*List Industry Forecasts Prosperous, Steady Holiday SeasonCautious optimism, careful prospecting and multichannel marketing seem to rule this year's holiday season list activity, according to industry brokers and managers. As the holiday mailing season gets under way, it's business as usual for list professionals and their clients.
"We're looking forward to a very good holiday season. The basics are there, the circulation is there and the opportunities for selling in two different channels are there," said Steve Tamke, senior vice president at list brokerage Mokrynski & Associates Inc., Hackensack, NJ.
As for circulation numbers in general, the consensus is that most mailers are holding steady or increasing slightly in their holiday mail plans.
Circulation is definitely up 5 percent to 10 percent, and since direct marketers are a cautious bunch, list professionals are seeing relatively aggressive mail plans both on house files and outside lists, Tamke said.
"No surprises," said Malcolm McCluskey, president of List Services Corp., Bethel, CT. "Prospecting doesn't seem to be different from past years."
McCluskey said that list management numbers are up substantially at his firm, as are brokerage numbers, but not quite as high. He added that the average order size is up a little bit on continuations.
"There are always going to be certain companies that are mailing more, some that are cutting back and the bulk in the middle that are generally consistent," said Andy Ostroy, managing partner at ALC of New York LLC. "There's nothing that's standing out as far as prospecting."
"Fortunately, there aren't any cutbacks," said Susan Giampietro, client management director of the list brokerage catalog division at ClientLogic's SpeciaLists Marketing Services Division, Weehawken, NJ.
Over the past couple of years, traditional direct mailers have established a significant presence on the Web, and are approaching this year's holiday mailing season as true multichannel marketers. Direct marketers are now dictating how they do business on the Web.
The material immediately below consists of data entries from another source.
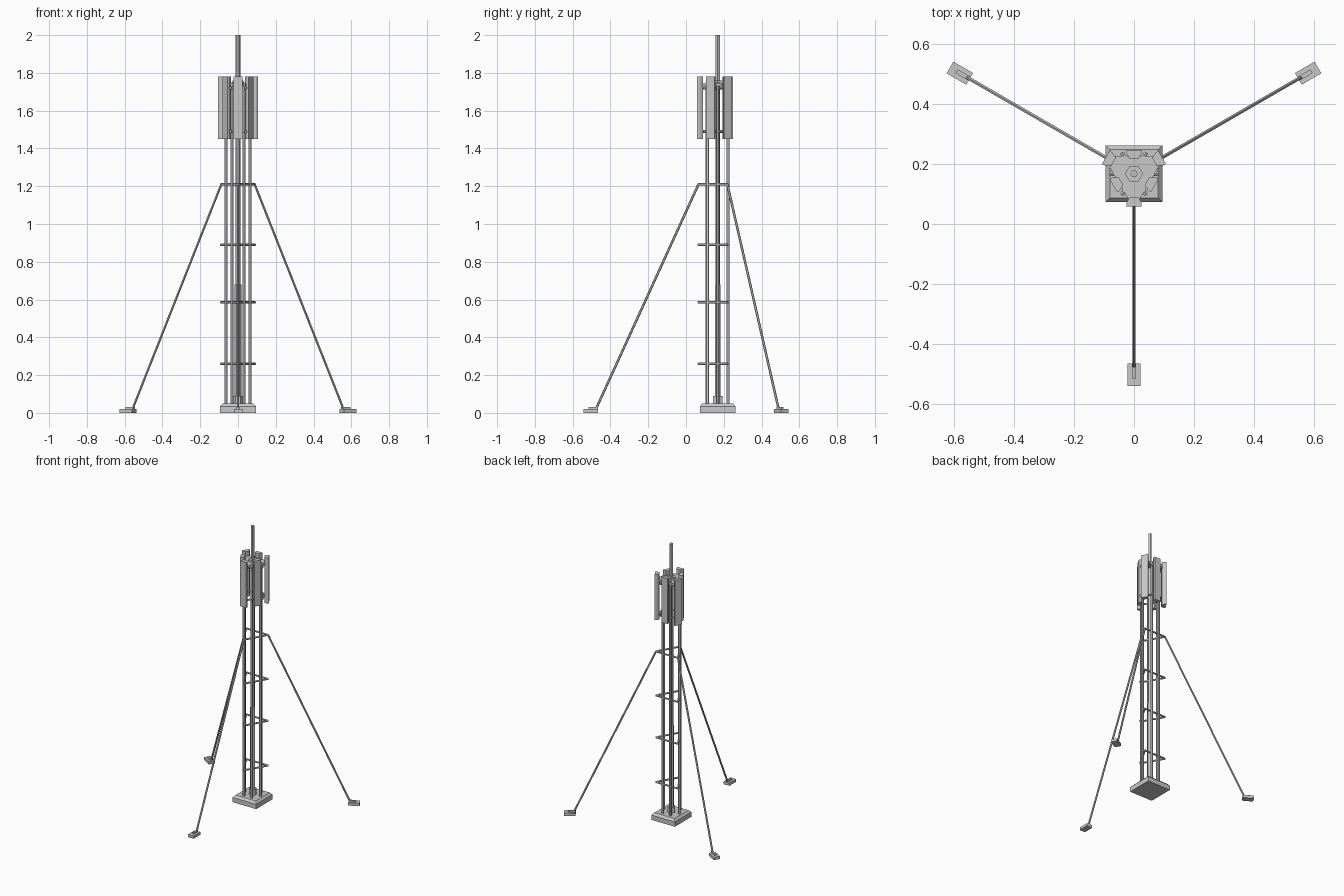
import bpy, bmesh, math
from mathutils import Vector, Matrix

old = bpy.data.objects.get("Cube")
if old:
    bpy.data.objects.remove(old, do_unlink=True)

AXIS = Vector((0, 0.168, 0))
CORNERS = [math.radians(a) for a in (30, 150, 270)]

steel = bpy.data.materials.new("light_grey_steel")
steel.use_nodes = True
steel.diffuse_color = (0.58, 0.58, 0.58, 1)
steel.node_tree.nodes["Principled BSDF"].inputs["Base Color"].default_value = (0.58, 0.58, 0.58, 1)


def polar(angle, radius, z):
    return AXIS + Vector((radius * math.cos(angle), radius * math.sin(angle), z))


def finish(name, bm):
    bmesh.ops.recalc_face_normals(bm, faces=bm.faces)
    mesh = bpy.data.meshes.new(name)
    bm.to_mesh(mesh)
    bm.free()
    mesh.materials.append(steel)
    obj = bpy.data.objects.new(name, mesh)
    bpy.context.collection.objects.link(obj)


def tube(name, start, end, radius):
    bm = bmesh.new()
    d = end - start
    turn = d.to_track_quat('Z', 'Y').to_matrix().to_4x4()
    bmesh.ops.create_cone(bm, cap_ends=True, segments=6, radius1=radius, radius2=radius,
                          depth=d.length, matrix=Matrix.Translation((start + end) / 2) @ turn)
    finish(name, bm)


def prism(name, outline, z0, z1, angle=0, offset=0, top_scale=1):
    """Extrude an outline (radial, sideways) upward, turned about the tower axis."""
    bm = bmesh.new()
    place = Matrix.Translation(AXIS) @ Matrix.Rotation(angle, 4, 'Z')
    rows = [[bm.verts.new(place @ Vector((x * s + offset, y * s, z))) for x, y in outline]
            for z, s in ((z0, 1), (z1, top_scale))]
    for row in rows:
        bm.faces.new(row)
    for i in range(len(outline)):
        bm.faces.new((rows[0][i - 1], rows[0][i], rows[1][i], rows[1][i - 1]))
    finish(name, bm)


def rect(length, width):
    x, y = length / 2, width / 2
    return [(-x, -y), (x, -y), (x, y), (-x, y)]


def hexagon(radius):
    return [(radius * math.cos(i * math.pi / 3), radius * math.sin(i * math.pi / 3)) for i in range(6)]


# Foundation slab with a sloping top edge
prism("foundation_slab", rect(0.19, 0.19), 0, 0.035)
prism("foundation_top", rect(0.19, 0.19), 0.035, 0.05, top_scale=0.85)

# Central mast with stepped sleeves and a top flange
for name, z0, z1, r in (("mast", 0.05, 2, 0.0125), ("mast_sleeve", 0.05, 0.68, 0.018),
                        ("mast_collar", 0.05, 0.09, 0.028), ("mast_flange", 1.74, 1.76, 0.03)):
    prism(name, hexagon(r), z0, z1)

# Six tower legs with panel brackets near the top
for i in range(6):
    a = i * math.pi / 3
    x, y = polar(a, 0.063, 0).xy
    tube(f"tower_leg_{i}", Vector((x, y, 0.04)), Vector((x, y, 1.75)), 0.009)
    for z in (1.49, 1.72):
        tube(f"leg_bracket_{i}", polar(a, 0.063, z), polar(a, 0.082, z), 0.008)

# Triangular cap plate joining the leg tops
cap = [(0.085 * math.cos(a + d), 0.085 * math.sin(a + d)) for a in CORNERS for d in (-0.25, 0.25)]
prism("cap_plate", cap, 1.73, 1.745)

panel = [(-0.03, -0.015), (-0.012, -0.025), (0, -0.025), (0, 0.025), (-0.012, 0.025), (-0.03, 0.015)]
for i, a in enumerate(CORNERS):
    # Guy wires, anchor blocks and anchor plates
    tube(f"guy_wire_{i}", polar(a, 0.102, 1.21), polar(a, 0.645, 0.02), 0.0065)
    prism(f"anchor_block_{i}", rect(0.076, 0.045), 0, 0.02, a, 0.672)
    prism(f"anchor_plate_{i}", rect(0.05, 0.014), 0.02, 0.03, a, 0.66)

    # Triangular braces and panel mounts
    b = a + math.radians(120)
    for z in (0.26, 0.585, 0.89, 1.21):
        tube(f"brace_{i}", polar(a, 0.103, z), polar(b, 0.103, z), 0.007)
    for z in (1.49, 1.72):
        tube(f"mount_bar_{i}", polar(a, 0.09, z), polar(b, 0.09, z), 0.007)

    # Antenna panels on corners and sides
    prism(f"corner_panel_{i}", panel, 1.45, 1.78, a, 0.109)
    prism(f"side_panel_{i}", panel, 1.45, 1.78, a + math.pi, 0.08)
"The Web has been integrated into basic direct marketing strategy," McCluskey said. "There isn't as much hype about the Internet replacing traditional direct marketing, and mailers are just treating it as a part of their overall marketing initiative."
"There's a new emphasis in the entire Internet world on profitability and prudence, and catalogers are realizing that's the way they've approached their businesses forever," Tamke said. "On the Web, they still behave like catalogers, where there is a lot of attention paid to customer acquisition costs and bottom-line profitability."
It has become standard practice for catalogs and other direct mail pieces to contain Internet call-outs, Giampietro said. It's a risk-free way to drive traffic to a Web site with minimal effort, she added.
Internet buyers at postal address have also been added to many holiday mail plans to increase online sales.
Second to the Internet, the upcoming presidential election is an added factor for direct mailers to contend with this holiday season, Ostroy said.
It is a widely held belief in the direct marketing community that big elections distract would-be buyers and can cost marketers sales if they aren't careful.
"Presidential elections can act as a distraction," Tamke said. "It's impossible to avoid it completely, but avoid being in-home with your mail piece the week before or the week of Election Day."
"Everybody claims that there are these extraneous factors that make or break a particular mailing," Giampietro said. "This election will probably distract people somewhat, but my feeling has always been that if your catalog and brand are strong enough, it will not dramatically impact your mailing campaign."
The election aside, 2000's holiday season doesn't really stand out in terms of expectations. As any good direct marketer knows, the results will tell the real story a few months from now.